NFL owners are now expected to vote at next week’s league meetings in Phoenix on the future of the Raiders, who have filled out the paperwork to move to Las Vegas and who recently locked down financing for a $1.9 billion stadium, including a record $750 million in public money. And it sounds like it’s actually going to happen.
The MMQB reports that the very fact that a vote will be taken means that the league expects it to pass. The Raiders’ relocation will require 24 of 32 owners to vote yes, and the Washington Post’s reporting indicates that they will, although with more resignation than excitement.
“I think it will be approved,” a high-ranking official with one NFL team said. “But I’m not certain yet.”
Those sentiments were echoed by others with knowledge of the league’s inner workings.
“I’m guessing it gets done,” one of those people said, speaking on the condition of anonymity because of the sensitivity of the topic. “It really comes down to: What else are you gonna do?”
That last quote requires harping upon. The league is absolutely certain there is no way to stay in Oakland, not because of the fanbase (which is large and passionate), but because of the stadium situation. And it’s not just that the Coliseum is old; it’s that they can’t get taxpayers to pay for a new one. The league and the Raiders could easily afford to build a new stadium in Oakland—between the private financing for a Vegas stadium and the relocation fee, that’s already $1.5 billion they’re committed to spending. $1.5 billion would build a pretty fucking nice stadium in Oakland, I bet.
What’s so great about a publicly funded stadium? It’s an investment, and generally a safer one than owning a team itself. And not much feels safe in sports ownership these days. With TV ratings declining or stagnant (which is part of an industry-wide trend), and the NFL finally cashing in its valuable Los Angeles bargaining chip for not one but two teams, there’s reason to think we’ve hit peak NFL. That won’t quite sink in until the current TV deal gets renegotiated for 2023, but it may very well be ugly when it does. Any owners that are considering their exit strategies are fully aware that their most valuable assets may be their stadiums, built at a discount but flippable for full value. I’m not saying there’s going to be a mass exodus of owners, but those planning to get out of the business need a stadium, and they need it subsidized by taxpayers.
So that $750 million in public funds in Las Vegas is more valuable to the NFL than remaining in the sixth-largest television market. (Vegas is the 40th largest.) To make sure Mark Davis, who might be among the least wealthy owners, can swing the move, the league is reportedly setting the Raiders’ relocation fee at a relatively affordable $325 million to $375 million. That’s a heck of a lot less than the $650 million the Rams and Chargers each paid to move to Los Angeles.

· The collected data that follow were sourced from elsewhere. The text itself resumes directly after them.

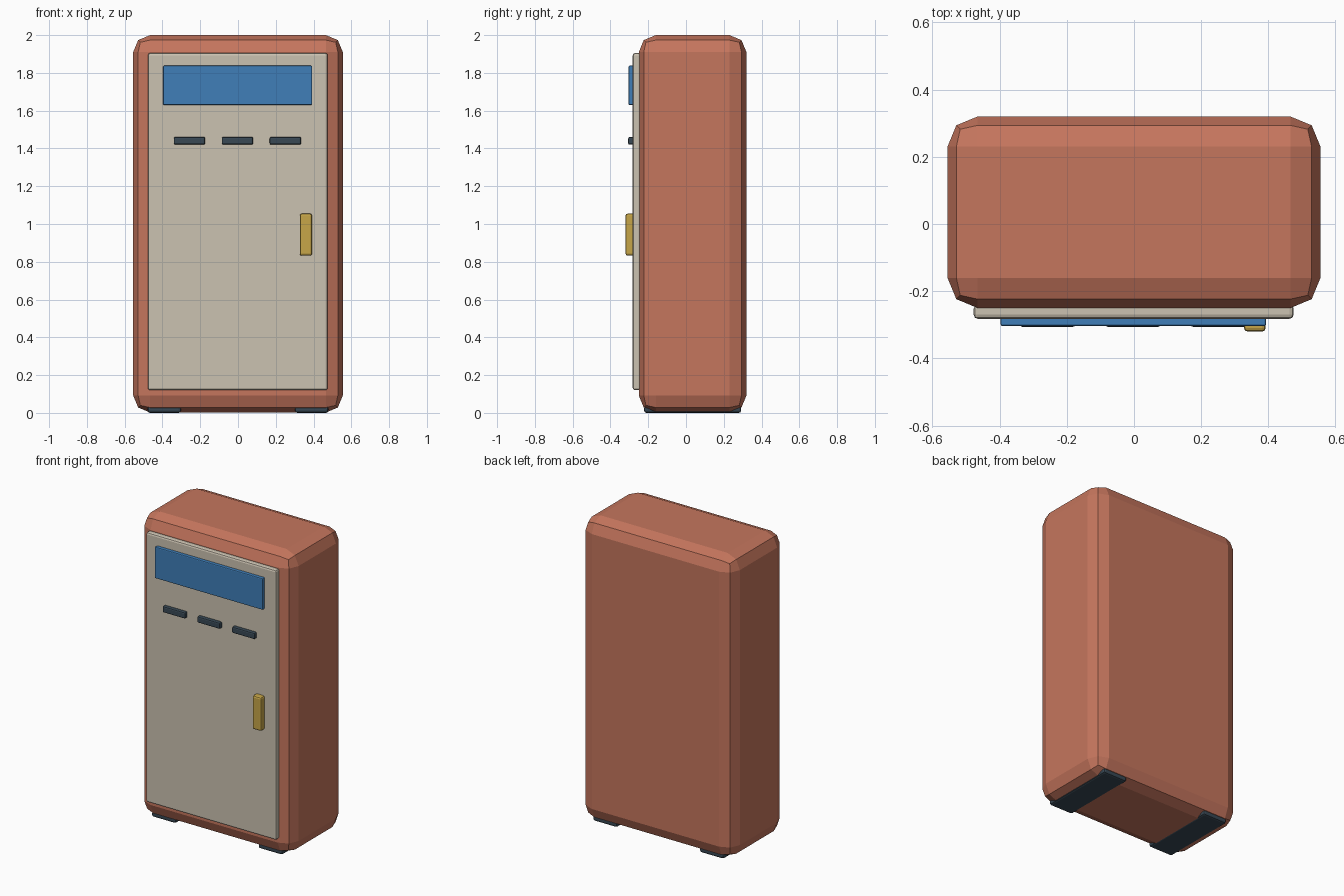
import bpy
import bmesh

cube = bpy.data.objects.get("Cube")
if cube:
    bpy.data.objects.remove(cube, do_unlink=True)


def make_material(name, rgb):
    mat = bpy.data.materials.new(name)
    mat.use_nodes = True
    color = (*rgb, 1)
    mat.diffuse_color = color
    mat.node_tree.nodes["Principled BSDF"].inputs["Base Color"].default_value = color
    return mat


terracotta = make_material("terracotta", (0.56, 0.18, 0.11))
cream = make_material("cream", (0.60, 0.54, 0.44))
blue = make_material("window blue", (0.05, 0.21, 0.48))
slate = make_material("dark slate", (0.04, 0.066, 0.09))
gold = make_material("gold", (0.57, 0.38, 0.065))


def rounded_box(name, x, y, z, bevel, mat, segments=2):
    """Flat-shaded box spanning the given (min, max) ranges, with bevelled edges."""
    bm = bmesh.new()
    bmesh.ops.create_cube(bm, size=1)
    for v in bm.verts:
        for axis, span in enumerate((x, y, z)):
            v.co[axis] = span[1] if v.co[axis] > 0 else span[0]
    bmesh.ops.bevel(bm, geom=bm.edges[:], offset=bevel, segments=segments,
                    profile=0.5, affect='EDGES')
    mesh = bpy.data.meshes.new(name)
    bm.to_mesh(mesh)
    bm.free()
    mesh.materials.append(mat)
    obj = bpy.data.objects.new(name, mesh)
    bpy.context.collection.objects.link(obj)
    return obj


# Cabinet shell
rounded_box("cabinet_body", (-0.555, 0.555), (-0.25, 0.32), (0.002, 2), 0.09, terracotta)

# Door with window and handle
rounded_box("door", (-0.477, 0.475), (-0.282, -0.24), (0.12, 1.905), 0.012, cream)
rounded_box("window", (-0.397, 0.393), (-0.304, -0.27), (1.63, 1.838), 0.006, blue)
rounded_box("handle", (0.327, 0.392), (-0.32, -0.27), (0.832, 1.055), 0.011, gold)

# Row of vents
for i, side in enumerate(("right", "middle", "left")):
    cx = -0.003 + (i - 1) * 0.254
    rounded_box(f"vent_{side}", (cx - 0.083, cx + 0.083), (-0.306, -0.27),
                (1.42, 1.461), 0.008, slate)

# Feet running front to back
for side, sign in (("right", -1), ("left", 1)):
    cx = sign * 0.39
    rounded_box(f"foot_{side}", (cx - 0.088, cx + 0.088), (-0.222, 0.292),
                (0, 0.036), 0.012, slate)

The league claims there’s a formula to setting a relocation fee, and that it’s supposed to represent the different between old revenue streams and new ones. (As Florio notes, the fact that the Rams and Chargers paid the exact same fee, despite coming from entirely different situations, is a good sign the league is just pulling the numbers out of its ass.) So if we accept that the relocation fee is not meant to be a deterrent, a particularly low figure like this can be better seen as an inducement. The NFL wants nothing standing in the way of the Las Vegas Raiders.
The vote is Monday.